Thursday, December 15, 2016

Portland Winter Weather

Recently I re-located to Portland, Oregon. While Portland has a reputation as a rainy, gloomy place, we had a great April through November, with lovely and mostly sunny weather. In December, however, things have taken a turn for the worse.

I grew up in the Midwest where it snows all the time. The difference, however, is that we salt our roads and plow them with vigor. This wikipedia article shows the "salt belt" of states that use this method; Oregon is not one of them.

While snowfalls are infrequent in Portland (some parts of Oregon see immense snowfalls... like this town and anywhere near Crater Lake) we have already had 2 "major" snowfalls that snarled traffic to an inordinate degree - the city ceases to function and everyone stays home when they heed the weather warnings (if they turn out to be accurate). On Wednesday, however, the snowfall and ice occurred during the evening rush hour and caused chaos with hundreds of abandoned cars litering the streets and highways. Commutes that would take 20 minutes could take 4 or more hours; many (including myself) went on foot.

Streets were still icy and treacherous a day later, since the temperature remains below freezing. Cars that drive were generally either all-wheel drive, trucks, or used chains. I had to buy a pair of chains for my Jetta for $85 but I hope to never need to use them.

When the streets get icy / snowy they are generally impassable to most cars due to the fact that the area is very hilly which makes whole neighborhoods inaccessible. The city center is low lying and flat but you need to cross hills to get almost anywhere else and that's where the danger is greatest.

Many folks in Portland bicycle or take public transportation. The system is extremely stressed, since many bus routes don't run and those that remain use chains which means that they are very slow and limited by the pace of traffic and all of the abandoned vehicles blocking streets. The trains, on the other hand, were viewed as very reliable - but this didn't prove to be the case since frozen switches led to delays on the major train lines (that's what they announced to us anyways). I watched as nine westbound trains passed until a single eastbound train finally arrived. I was standing out on a freezing cold platform for over an hour, waiting, along with dozens of other hapless commuters.

When we did get on the train it was completely and utterly packed since it was the first east bound train (we were told that there was a mostly empty east bound train right behind us, but no one wanted to get off and risk it and wait for it to arrive). People would hurl themselves onto the train at every stop, making it even harder for those that wanted to get off. Since this is Portland, most people were friendly and not panicking and making a bad situation even worse.
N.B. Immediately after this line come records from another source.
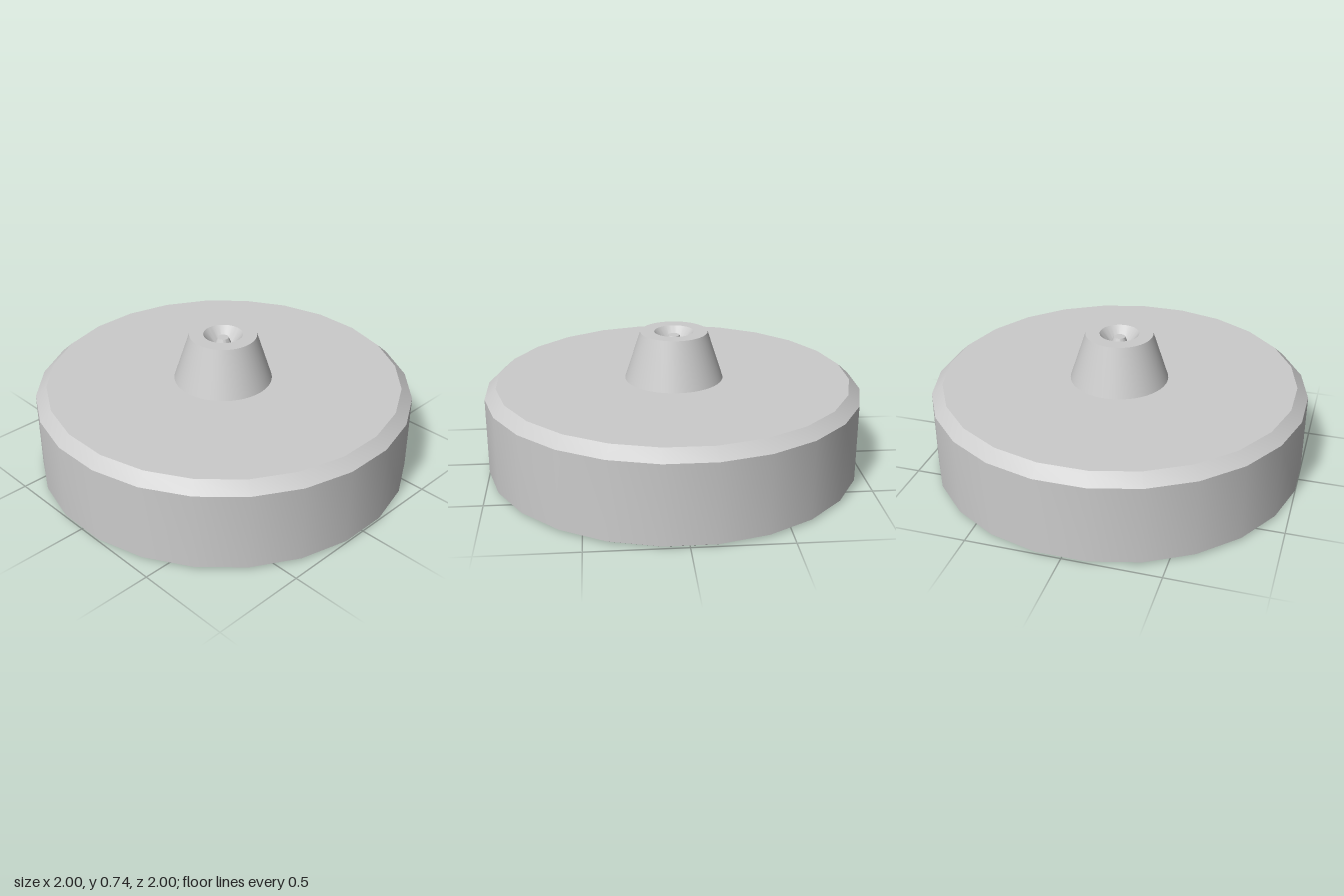
import * as THREE from 'three';
import { toCreasedNormals } from 'three/addons/utils/BufferGeometryUtils.js';

const material = new THREE.MeshStandardMaterial({ color: 0xcccccc });

// Turned part from a [radius, height] profile running from the bottom up
function turned(name, profile, sides) {
  const points = profile.map(([r, y]) => new THREE.Vector2(r, y));
  const lathe = new THREE.LatheGeometry(points, sides, Math.PI / sides);
  const mesh = new THREE.Mesh(toCreasedNormals(lathe, Math.PI / 7), material);
  mesh.name = name;
  return mesh;
}

export function createModel() {
  const group = new THREE.Group();
  group.name = 'roundBaseWithNozzle';

  // 24-sided disc, bevelled at both edges, with a sloped recess underneath
  const sides = 24;
  const corner = 1 / Math.cos(Math.PI / sides);
  const base = [
    [0, 0.1], [0.58, 0.1], [0.695, 0], [0.98, 0],
    [1, 0.012], [1, 0.43], [0.94, 0.485], [0, 0.485],
  ].map(([r, y]) => [r * corner, y]);
  group.add(turned('base', base, sides));

  // Tapered nozzle with a funnel mouth
  const nozzle = turned('nozzle', [
    [0.265, 0.48], [0.18, 0.74], [0.105, 0.74], [0.05, 0.67],
  ], 48);

  // Small tapered pin standing in the mouth
  const pin = turned('pin', [[0.05, 0.67], [0.03, 0.72], [0, 0.72]], 32);

  for (const part of [nozzle, pin]) {
    part.position.z = -0.006;
    group.add(part);
  }
  return group;
}
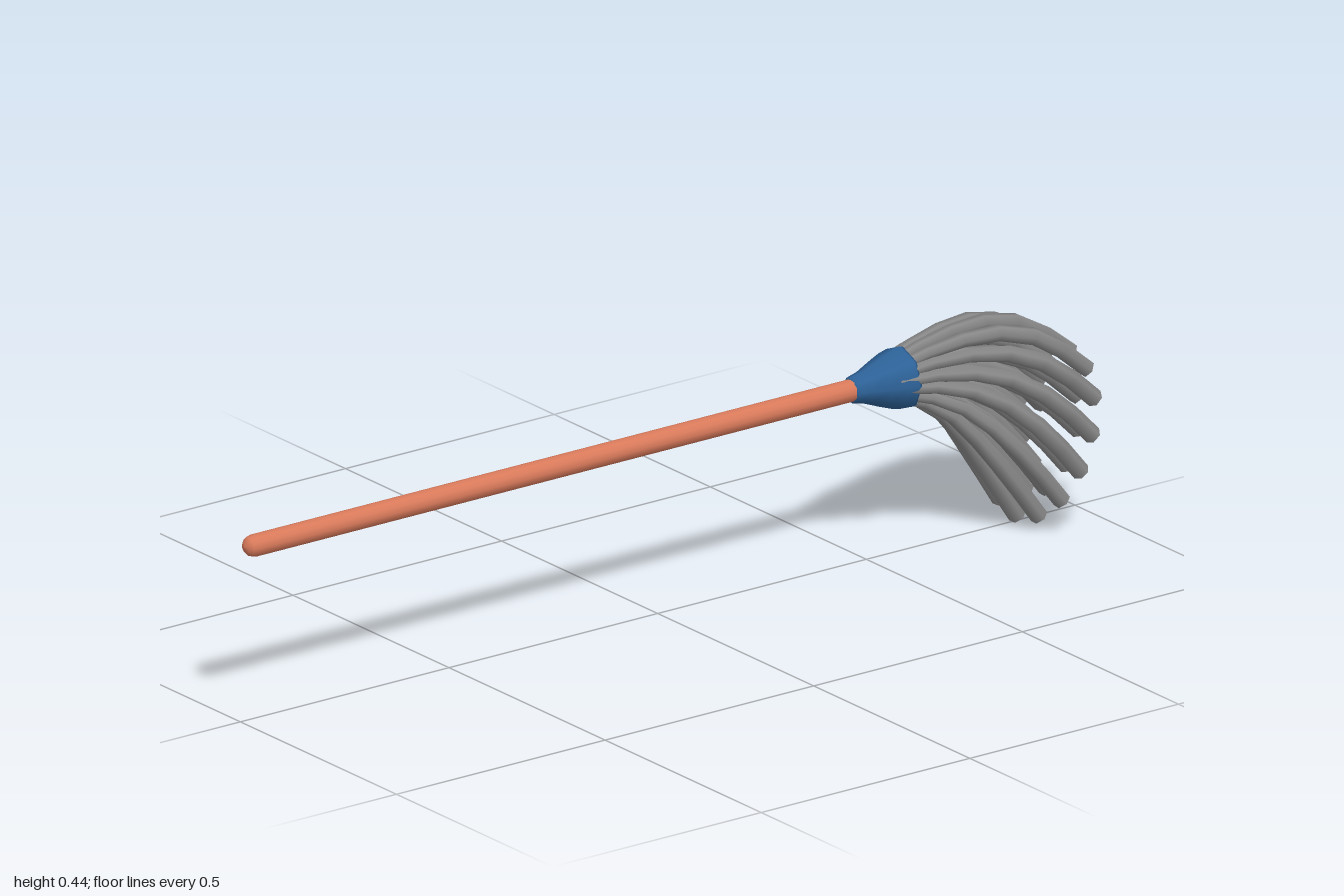
import * as THREE from 'three';
import { mergeGeometries } from 'three/addons/utils/BufferGeometryUtils.js';

const AXIS_X = 0.013, AXIS_Y = 0.363;

// Envelope of the strand bundle, root to tip: [half width, top y, top z, bottom y, bottom z]
const ENVELOPE = [
  [0.042, 0.395, -0.54, 0.335, -0.54],
  [0.075, 0.425, -0.66, 0.290, -0.645],
  [0.108, 0.432, -0.78, 0.215, -0.72],
  [0.135, 0.403, -0.88, 0.120, -0.79],
  [0.142, 0.320, -0.989, 0.012, -0.862],
];

function createModel() {
  const model = new THREE.Group();
  model.name = 'mop';
  const wood = new THREE.MeshStandardMaterial({ name: 'orangeHandle', color: 0xd97a5b });
  const blue = new THREE.MeshStandardMaterial({ name: 'blueSocket', color: 0x2d6298 });
  const yarn = new THREE.MeshStandardMaterial({ name: 'greyYarn', color: 0x878787 });

  let seed = 11;
  const jitter = (size) => {
    seed = (seed * 16807) % 2147483647;
    return (seed / 2147483647 - 0.5) * 2 * size;
  };

  // Turned part along the handle axis; profile is [radius, z] from front to back
  function turned(name, profile, sides, material) {
    const points = profile.map(([r, z]) => new THREE.Vector2(r, -z));
    const geometry = new THREE.LatheGeometry(points, sides);
    geometry.rotateX(-Math.PI / 2);
    const mesh = new THREE.Mesh(geometry, material);
    mesh.name = name;
    mesh.position.set(AXIS_X, AXIS_Y, 0);
    model.add(mesh);
  }

  turned('handle', [
    [0, 1], [0.012, 0.997], [0.019, 0.99], [0.022, 0.978], [0.022, -0.5],
  ], 12, wood);

  turned('socket', [
    [0.022, -0.452], [0.027, -0.456], [0.034, -0.485], [0.048, -0.52], [0.059, -0.55],
    [0.064, -0.572], [0.062, -0.578], [0.054, -0.578], [0.05, -0.565], [0, -0.56],
  ], 8, blue);

  // One strand: a tube that thickens to its tip, closed by a flat cap
  function strandGeometry(u, v) {
    const down = (1 - v) / 2;
    const wobble = jitter(0.008);
    const points = ENVELOPE.map(([w, ty, tz, by, bz], i) => {
      const k = i / (ENVELOPE.length - 1);
      const bend = Math.sin(k * Math.PI) * wobble;
      return new THREE.Vector3(
        AXIS_X * (1 - k) + u * w + bend,
        THREE.MathUtils.lerp(ty, by, down) + bend,
        THREE.MathUtils.lerp(tz, bz, down),
      );
    });
    const curve = new THREE.CatmullRomCurve3(points);
    const segments = 6, sides = 6, tipRadius = 0.018;
    const tube = new THREE.TubeGeometry(curve, segments, tipRadius, sides);
    const position = tube.attributes.position;
    const vertex = new THREE.Vector3();
    for (let i = 0; i <= segments; i++) {
      const centre = curve.getPointAt(i / segments);
      const scale = 0.6 + 0.4 * Math.min(1, (i / segments) * 1.6);
      for (let j = 0; j <= sides; j++) {
        const n = i * (sides + 1) + j;
        vertex.fromBufferAttribute(position, n).sub(centre).multiplyScalar(scale).add(centre);
        position.setXYZ(n, vertex.x, vertex.y, vertex.z);
      }
    }
    // The cap shares the tube's last ring
    const ring = [];
    for (let j = 0; j < sides; j++) {
      ring.push(new THREE.Vector3().fromBufferAttribute(position, segments * (sides + 1) + j));
    }
    const tip = curve.getPointAt(1), tangent = curve.getTangentAt(1);
    const corners = [], normals = [], uvs = [], index = [];
    [tip, ...ring].forEach((p) => {
      corners.push(p.x, p.y, p.z);
      normals.push(tangent.x, tangent.y, tangent.z);
      uvs.push(0, 0);
    });
    const facing = ring[0].clone().sub(tip).cross(ring[1].clone().sub(tip)).dot(tangent) > 0;
    for (let j = 0; j < sides; j++) {
      const a = 1 + j, b = 1 + ((j + 1) % sides);
      index.push(0, facing ? a : b, facing ? b : a);
    }
    const cap = new THREE.BufferGeometry();
    cap.setAttribute('position', new THREE.Float32BufferAttribute(corners, 3));
    cap.setAttribute('normal', new THREE.Float32BufferAttribute(normals, 3));
    cap.setAttribute('uv', new THREE.Float32BufferAttribute(uvs, 2));
    cap.setIndex(index);
    return mergeGeometries([tube, cap]);
  }

  // Concentric rings of strands fill the socket: [count, ring radius]
  const strands = new THREE.Group();
  strands.name = 'strands';
  [[1, 0], [5, 0.38], [10, 0.7], [14, 1]].forEach(([count, radius]) => {
    for (let i = 0; i < count; i++) {
      const angle = -Math.PI / 2 + (i / count) * Math.PI * 2;
      const mesh = new THREE.Mesh(
        strandGeometry(Math.cos(angle) * radius, Math.sin(angle) * radius), yarn);
      mesh.name = 'strand';
      strands.add(mesh);
    }
  });
  model.add(strands);
  return model;
}

export { createModel };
It seems ridiculous that only an inch of snow can completely snarl a major metropolitan area and bring it to its knees, but that is absolutely the case. There are drawbacks to dealing with salt (massive corrosion and impact on wildlife) but the risk to human life in the cold due to accidents and cars being abandoned and parents unable to pick up their kids from school seem to be much more significant, in my opinion. Since this is the second major storm of the season (and it is only December), perhaps Portland will need a better plan than "stay home" every time the weather gets bad.

Cross posted at Chicago Boyz

1 comment:

creakypavillion said...

It is due to a certain extremism in American character. "All or nothing". Either anorexia, or obesity. Either salt melting the snow or nothing at all.
Yes, there is a damage to wildlife by using salt, and it's bad. But are you [the leftie tree-hugging population of the coastal states] decide you're the only ones in the world who cares? Why not look at other snow-covered countries and learn from their experience - could it be that not all of them are enemies of Nature? How about Norway or Sweden? Well, whatever you think of Russia NOW (for political expediency), its northern regions have always lived under thick snowfalls - so why not get curious and find out how they deal with it?

Salt is not the only usable reagent; well yes - it's probably the cheapest, but is the delta in price too prohibitive to risk stranding the whole city?
Besides, melting the snow is only part of the list. Plowing is a bigger problem - or, rather, piling the plowed snow on the sides of the roads.